If so, add a new book from a New York City-based clinical psychologist and life coach to your reading list.
#IsHeHereYet: Being the Person You Want to be With is the first book from Dr Tony Ortega, a Cuban American gay man who has been practicing as a psychologist since 1992. His Brooklyn-based practice chiefly helps LGBTI people with the challenges they face.
Unsurprisingly, his clients often bring up relationships, love and dating.
Does this relationship sound familiar?
Ortega is open about the fact he’s not had huge success in his own relationship history. He’s only had a handful of boyfriends, and the longest lasted six months. His most recent lasted 69 days. When it ended it 2016, he was left absolutely devastated (despite, as he recalls in the the book, ignoring potential warning signs).
However, from pain came enlightenment. It set Ortega on the path to writing #IsHeHereYet.
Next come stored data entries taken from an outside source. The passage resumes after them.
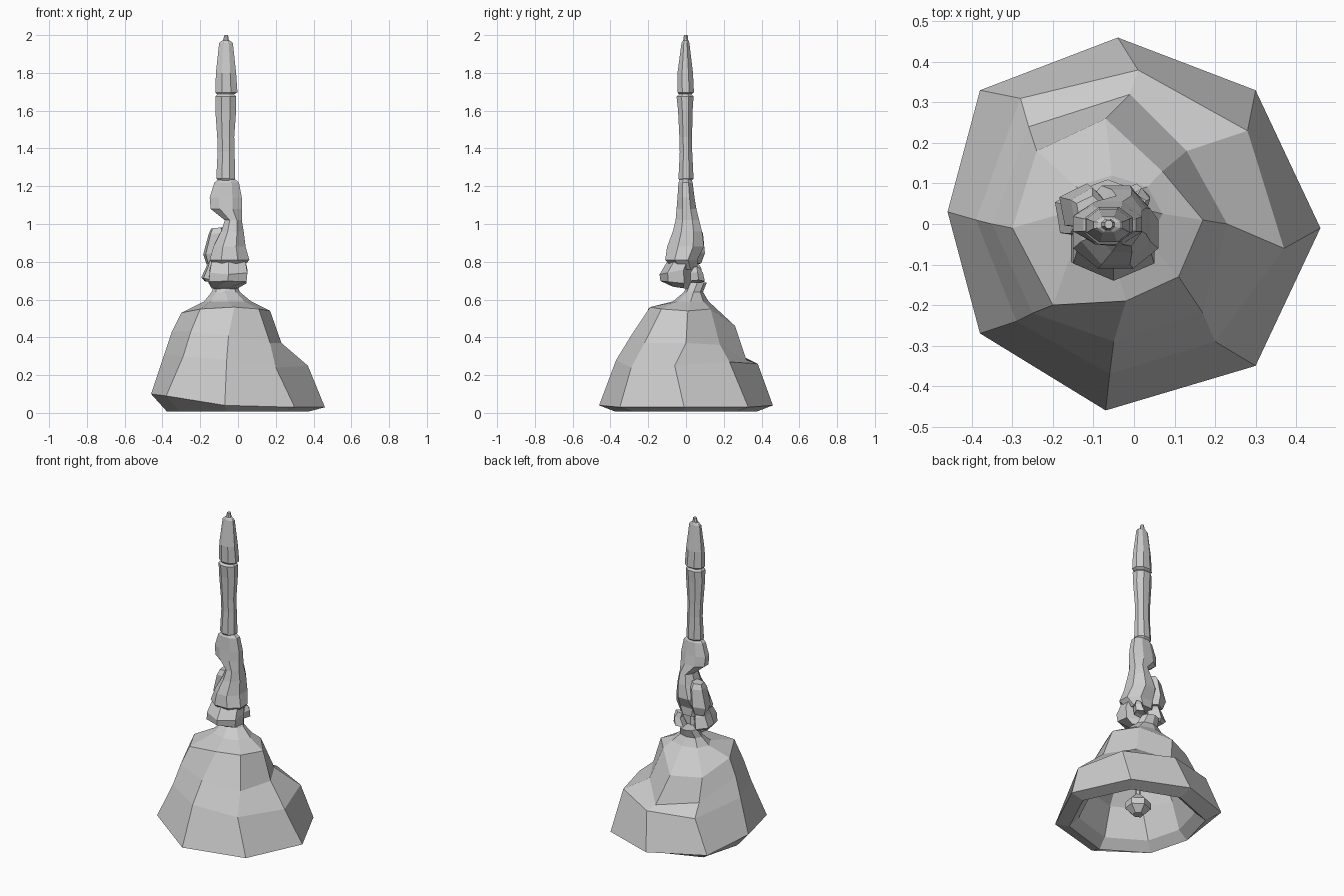
import bpy, bmesh
from math import sin, cos, pi, radians


def skin(name, rings, cap_start=True, cap_end=True):
    """Flat-faced mesh through rings that share a point count."""
    bm = bmesh.new()
    loops = [[bm.verts.new(p) for p in r] for r in rings]
    n = len(loops[0])
    for a, b in zip(loops, loops[1:]):
        for i in range(n):
            j = (i + 1) % n
            bm.faces.new((a[i], a[j], b[j], b[i]))
    if cap_start:
        bm.faces.new(loops[0][::-1])
    if cap_end:
        bm.faces.new(loops[-1])
    bmesh.ops.recalc_face_normals(bm, faces=bm.faces)
    me = bpy.data.meshes.new(name)
    bm.to_mesh(me)
    bm.free()
    ob = bpy.data.objects.new(name, me)
    bpy.context.collection.objects.link(ob)
    return ob


def oval(x0, x1, y0, y1, z, n=8, turn=22.5, tx=0, ty=0):
    """Ring filling a box in plan; tx and ty are the height slopes."""
    a = [2 * pi * i / n + radians(turn) for i in range(n)]
    mx, my = max(abs(cos(t)) for t in a), max(abs(sin(t)) for t in a)
    out = []
    for t in a:
        u, v = cos(t) / mx, sin(t) / my
        dx, dy = u * (x1 - x0) / 2, v * (y1 - y0) / 2
        out.append(((x0 + x1) / 2 + dx, (y0 + y1) / 2 + dy, z + tx * dx + ty * dy))
    return out


def scaled(ring, k, z):
    return [(x * k, y * k, z) for x, y, _ in ring]


# Bell bowl: worn octagon with a stepped shoulder on the back right
rim = [(.46, -.01, .03), (.30, .33, .03), (-.04, .46, .04), (-.38, .33, .06),
       (-.46, .03, .10), (-.38, -.27, .09), (-.07, -.46, .04), (.30, -.35, .03)]
step = [(.37, -.06, .25), (.28, .23, .27), (.01, .38, .26), (-.28, .31, .26),
        (-.39, .01, .31), (-.29, -.24, .30), (-.06, -.37, .28), (.20, -.29, .24)]
waist = [(.23, 0, .37), (.13, .18, .36), (-.01, .32, .28), (-.26, .24, .33),
         (-.35, 0, .43), (-.25, -.22, .43), (-.05, -.29, .41), (.17, -.22, .37)]
crown = [(.17, .01, .54), (.07, .13, .55), (-.07, .26, .46), (-.24, .18, .46),
         (-.30, -.01, .53), (-.20, -.20, .55), (-.02, -.19, .56), (.11, -.13, .55)]
inside = [scaled(crown, .75, .42), scaled(step, .72, .24), scaled(rim, .70, .06)]
neck = [oval(-.18, .07, -.07, .12, .59, turn=0), oval(-.14, .01, -.01, .09, .64, turn=0),
        oval(-.12, -.01, .01, .11, .69, turn=0)]
skin("bell_bowl", inside + [scaled(rim, .82, .008), rim, step, waist, crown] + neck)

# Clapper
skin("clapper_ball", [oval(-.06, 0, -.03, .03, .06, 6), oval(-.10, .04, -.07, .07, .10, 6),
                      oval(-.10, .04, -.07, .07, .14, 6), oval(-.05, -.01, -.02, .02, .19, 6)])
skin("clapper_rod", [oval(-.045, -.015, -.015, .015, z, 6) for z in (.17, .44)])

# Tilted collar where the handle meets the bowl
skin("handle_collar", [oval(-.14, 0, -.07, .04, .66, 6, 0, ty=-.15),
                       oval(-.155, .045, -.135, .03, .69, 6, 30, ty=-.1),
                       oval(-.15, .05, -.14, .03, .75, 6, 30, ty=.2),
                       oval(-.14, .04, -.10, .04, .80, 6, 30)])

# Carved lower handle with a notch on its left side
skin("carved_stem", [oval(-.12, .02, -.06, .06, .76), oval(-.15, .06, -.11, .06, .81),
                     oval(-.13, .04, -.10, .095, .88), oval(-.09, .03, -.07, .085, .96),
                     oval(-.07, .02, -.055, .07, 1.02), oval(-.145, .02, -.05, .055, 1.08),
                     oval(-.15, .02, -.045, .045, 1.14), oval(-.125, .005, -.04, .035, 1.22),
                     oval(-.10, -.02, -.03, .025, 1.24)])

# Chunky side lumps: (x0, x1, y0, y1, low, high, slope)
for i, (x0, x1, y0, y1, lo, hi, s) in enumerate([
        (-.19, -.06, -.02, .10, .79, .98, .1),
        (-.20, -.08, -.04, .09, .69, .80, -.2),
        (-.04, .04, .02, .10, .70, .77, .2)]):
    m = (lo + hi) / 2
    mx = (x0 + x1) / 2
    skin(f"carved_lump_{i + 1}", [
        oval(x0 + .02, x1 - .02, y0 + .02, y1 - .02, lo, 5, 10, tx=s),
        oval(x0, x1, y0, y1, m - .04, 5, 10, tx=s),
        oval(x0 + .03, x1, y0, y1 - .01, hi - .03, 5, 10, tx=s),
        oval(mx - .02, x1 - .01, y0 + .02, y1 - .03, hi, 5, 10, tx=s)])

# Two grip sections separated by a groove, ending in a small tip
skin("upper_handle", [oval(-.10, -.025, -.03, .025, 1.225), oval(-.115, -.015, -.04, .04, 1.24),
                      oval(-.108, -.018, -.033, .033, 1.38), oval(-.11, -.02, -.035, .032, 1.46),
                      oval(-.12, -.01, -.042, .035, 1.60), oval(-.12, -.01, -.05, .04, 1.675),
                      oval(-.11, -.02, -.038, .03, 1.687), oval(-.12, -.003, -.045, .042, 1.697),
                      oval(-.117, -.010, -.045, .037, 1.80), oval(-.10, -.027, -.024, .018, 1.957),
                      oval(-.09, -.035, -.02, .015, 1.967), oval(-.08, -.048, -.015, .012, 1.972),
                      oval(-.072, -.053, -.011, .009, 2.0)])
Initially, it began as a book about dating and relationships. It was during the writing process that it evolved into something different – leading to the work’s subtitle: Being the Person You Want to be With.
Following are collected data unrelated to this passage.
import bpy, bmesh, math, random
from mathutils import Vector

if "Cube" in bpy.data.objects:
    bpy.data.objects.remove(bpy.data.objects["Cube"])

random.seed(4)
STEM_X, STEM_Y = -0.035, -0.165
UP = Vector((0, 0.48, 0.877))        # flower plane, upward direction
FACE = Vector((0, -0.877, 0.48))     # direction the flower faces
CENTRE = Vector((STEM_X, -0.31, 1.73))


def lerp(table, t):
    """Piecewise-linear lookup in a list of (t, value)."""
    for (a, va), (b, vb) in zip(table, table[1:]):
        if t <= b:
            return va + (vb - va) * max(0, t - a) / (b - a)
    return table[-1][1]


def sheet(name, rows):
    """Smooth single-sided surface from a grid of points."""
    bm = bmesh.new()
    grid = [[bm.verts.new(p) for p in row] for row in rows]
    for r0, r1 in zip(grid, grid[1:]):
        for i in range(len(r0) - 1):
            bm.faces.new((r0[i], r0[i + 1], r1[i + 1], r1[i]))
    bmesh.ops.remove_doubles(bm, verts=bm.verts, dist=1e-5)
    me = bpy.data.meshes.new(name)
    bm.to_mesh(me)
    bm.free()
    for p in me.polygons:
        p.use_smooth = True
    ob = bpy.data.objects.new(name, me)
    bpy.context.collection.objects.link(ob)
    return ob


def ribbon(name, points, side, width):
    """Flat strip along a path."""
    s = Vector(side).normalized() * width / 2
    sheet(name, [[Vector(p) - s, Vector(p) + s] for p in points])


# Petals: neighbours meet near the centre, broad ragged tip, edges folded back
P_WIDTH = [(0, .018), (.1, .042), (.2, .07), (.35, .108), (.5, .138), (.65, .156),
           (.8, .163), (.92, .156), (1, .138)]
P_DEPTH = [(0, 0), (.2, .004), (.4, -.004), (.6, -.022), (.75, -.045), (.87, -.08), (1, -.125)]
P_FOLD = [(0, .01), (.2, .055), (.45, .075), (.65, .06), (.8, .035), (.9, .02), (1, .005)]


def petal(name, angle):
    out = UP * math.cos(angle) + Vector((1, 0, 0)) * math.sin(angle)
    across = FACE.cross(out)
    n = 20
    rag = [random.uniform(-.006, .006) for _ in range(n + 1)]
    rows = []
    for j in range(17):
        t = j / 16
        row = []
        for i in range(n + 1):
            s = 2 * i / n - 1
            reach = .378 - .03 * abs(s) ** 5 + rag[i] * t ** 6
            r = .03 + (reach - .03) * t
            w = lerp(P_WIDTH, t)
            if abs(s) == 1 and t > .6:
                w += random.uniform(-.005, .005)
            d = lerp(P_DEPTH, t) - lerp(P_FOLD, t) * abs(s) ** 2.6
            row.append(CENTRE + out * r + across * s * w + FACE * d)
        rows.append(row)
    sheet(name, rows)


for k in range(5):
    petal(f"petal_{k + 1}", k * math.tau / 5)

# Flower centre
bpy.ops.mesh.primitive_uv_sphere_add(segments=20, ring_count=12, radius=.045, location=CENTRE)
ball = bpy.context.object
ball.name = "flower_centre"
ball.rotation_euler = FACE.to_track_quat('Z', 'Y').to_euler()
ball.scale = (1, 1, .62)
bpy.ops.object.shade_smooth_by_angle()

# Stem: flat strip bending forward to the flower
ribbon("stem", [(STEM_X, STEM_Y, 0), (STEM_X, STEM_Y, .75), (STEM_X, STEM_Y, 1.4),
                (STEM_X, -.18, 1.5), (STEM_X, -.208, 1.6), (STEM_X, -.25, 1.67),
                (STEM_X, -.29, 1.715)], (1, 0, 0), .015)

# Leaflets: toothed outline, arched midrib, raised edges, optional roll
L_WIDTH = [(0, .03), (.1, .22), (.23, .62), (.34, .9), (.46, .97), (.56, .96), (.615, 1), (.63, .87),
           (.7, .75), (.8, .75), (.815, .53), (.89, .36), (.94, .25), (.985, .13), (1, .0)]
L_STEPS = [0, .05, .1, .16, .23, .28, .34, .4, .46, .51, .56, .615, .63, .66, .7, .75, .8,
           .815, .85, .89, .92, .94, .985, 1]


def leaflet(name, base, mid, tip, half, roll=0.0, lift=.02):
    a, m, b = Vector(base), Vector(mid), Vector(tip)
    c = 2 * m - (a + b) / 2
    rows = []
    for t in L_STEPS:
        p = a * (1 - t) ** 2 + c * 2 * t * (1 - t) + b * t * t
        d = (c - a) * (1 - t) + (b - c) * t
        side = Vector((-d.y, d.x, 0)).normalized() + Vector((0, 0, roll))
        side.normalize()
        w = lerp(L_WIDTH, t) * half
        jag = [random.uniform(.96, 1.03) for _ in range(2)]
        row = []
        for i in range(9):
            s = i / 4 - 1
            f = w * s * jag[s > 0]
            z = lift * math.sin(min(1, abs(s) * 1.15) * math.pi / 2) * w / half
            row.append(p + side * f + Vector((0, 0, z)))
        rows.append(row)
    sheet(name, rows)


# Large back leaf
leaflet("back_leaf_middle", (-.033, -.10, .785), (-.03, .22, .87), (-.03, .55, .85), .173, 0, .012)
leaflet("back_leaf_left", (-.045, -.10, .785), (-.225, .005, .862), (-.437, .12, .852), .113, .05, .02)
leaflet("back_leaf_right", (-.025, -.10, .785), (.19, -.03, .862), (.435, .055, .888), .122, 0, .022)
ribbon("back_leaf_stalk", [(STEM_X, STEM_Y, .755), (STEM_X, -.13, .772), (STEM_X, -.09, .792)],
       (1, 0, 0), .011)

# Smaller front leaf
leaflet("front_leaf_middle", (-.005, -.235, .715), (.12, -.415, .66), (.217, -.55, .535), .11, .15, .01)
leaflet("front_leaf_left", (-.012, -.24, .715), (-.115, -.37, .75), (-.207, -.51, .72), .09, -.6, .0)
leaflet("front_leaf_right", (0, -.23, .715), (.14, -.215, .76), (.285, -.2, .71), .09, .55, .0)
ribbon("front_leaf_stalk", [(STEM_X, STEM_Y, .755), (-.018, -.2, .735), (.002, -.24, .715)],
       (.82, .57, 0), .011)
Ortega’s pitch is blunt. You’re not going to attract the right person into your life if you’re unsure of what you want, or why you want it. Instead, it’s far better to work on yourself and become the type of person you’d like to date.
Once you’d made strides in this direction (because it’s always an ongoing process), you’re more likely to attract the same sort of person in return.
Secondly, being in a place where you’re contentedly single – and accepting of the fact that you might remain that way – is a far happier place to be than obsessing over a mythical partner.
‘You’ve got to do the work for the right person to show up’
So, why should we be taking dating advice from someone who’s longest relationship lasted just six months?
‘Good question,’ he chuckles. ‘If you think this book is about dating and relationships only, you’ve got another thing coming. Because of the 12 chapters, the first eight chapters are about doing the work yourself. Whether you’re gay or straight, you’ve got to do the work for the right person to show up.
‘It isn’t about what I’ve done wrong or my successes. It’s more about my experience and connecting it to the audience.’
The ‘wrong’ sort of men
Part of Ortega’s experience has included an attraction to the wrong sort of men.
‘There was always a running joke among my friends: “What’s Tony’s type? Young, emotionally unavailable with a potential substance abuse problem!”
‘If I’m attracting emotionally unavailable men, which used to be my type, I need to take a look at how I was being emotionally unavailable. We attract what we think we are. If I think I’m a piece of crap, then I’m going to attract someone who verifies that. I will draw that into my life. Can we change that? Yes, by doing the work to be the best version of ourselves.’
In the book, ‘doing the work’ includes a series of exercises – or ‘makeover moments’. These are designed to make you rethink your attitudes around relationships and being single. There are also affirmations to reflect upon (eg. ‘There are no problems. Just learning experiences’).
Ortega encourages you to make peace with your past, compile an inventory’ of attributes you’d like in a partner, and to think of the reasons why you don’t need to be in a relationship (‘being single is a gift’ is one line that stuck in my head).
After recounting his own share of bad first dates, he offers his own pertinent advice. Approach dates like you would a job interview. You are in fact interviewing someone to decide what role you want them to play in your life: Lover, partner, friend, acquaintance or no role at all.
The book will challenge anyone who assumes that being in a relationship is the non-negotiable norm. In fact, given that a recent survey in the US found that 57% of gay men over 45 are single, the opposite would appear to be the case.
If you don’t mind the fact the book often lapses into metaphysics (with talk about putting things out to the universe, etc), this is a direct, candid, easy-to-read work by a gay man, primarily aimed at gay men. Although Ortega is keen to point out that at the end of the day, we’re all – gay or straight – seeking connections with others.
‘I am very happily single. I don’t see it as a terminal illness anymore!’
And what about his own life? Has he reached that place where he’s no longer obsessing about being in a relationship?
‘Yes, I am very happily single. I don’t see it as a terminal illness anymore! I walk around and there’s a pep in my step. I’m still aware of work I need to do on myself, but I’m very content with where I’m at and where things are.’
Still obsessing over meeting your match? If you – or someone in your life – thinks being single is a sorry state of affairs, #IsHeHereYet may reveal that you are the one you’ve been looking for all along.
#IsHeHereYet: Being the Person You Want to be With is out now. More details drtonyortega.com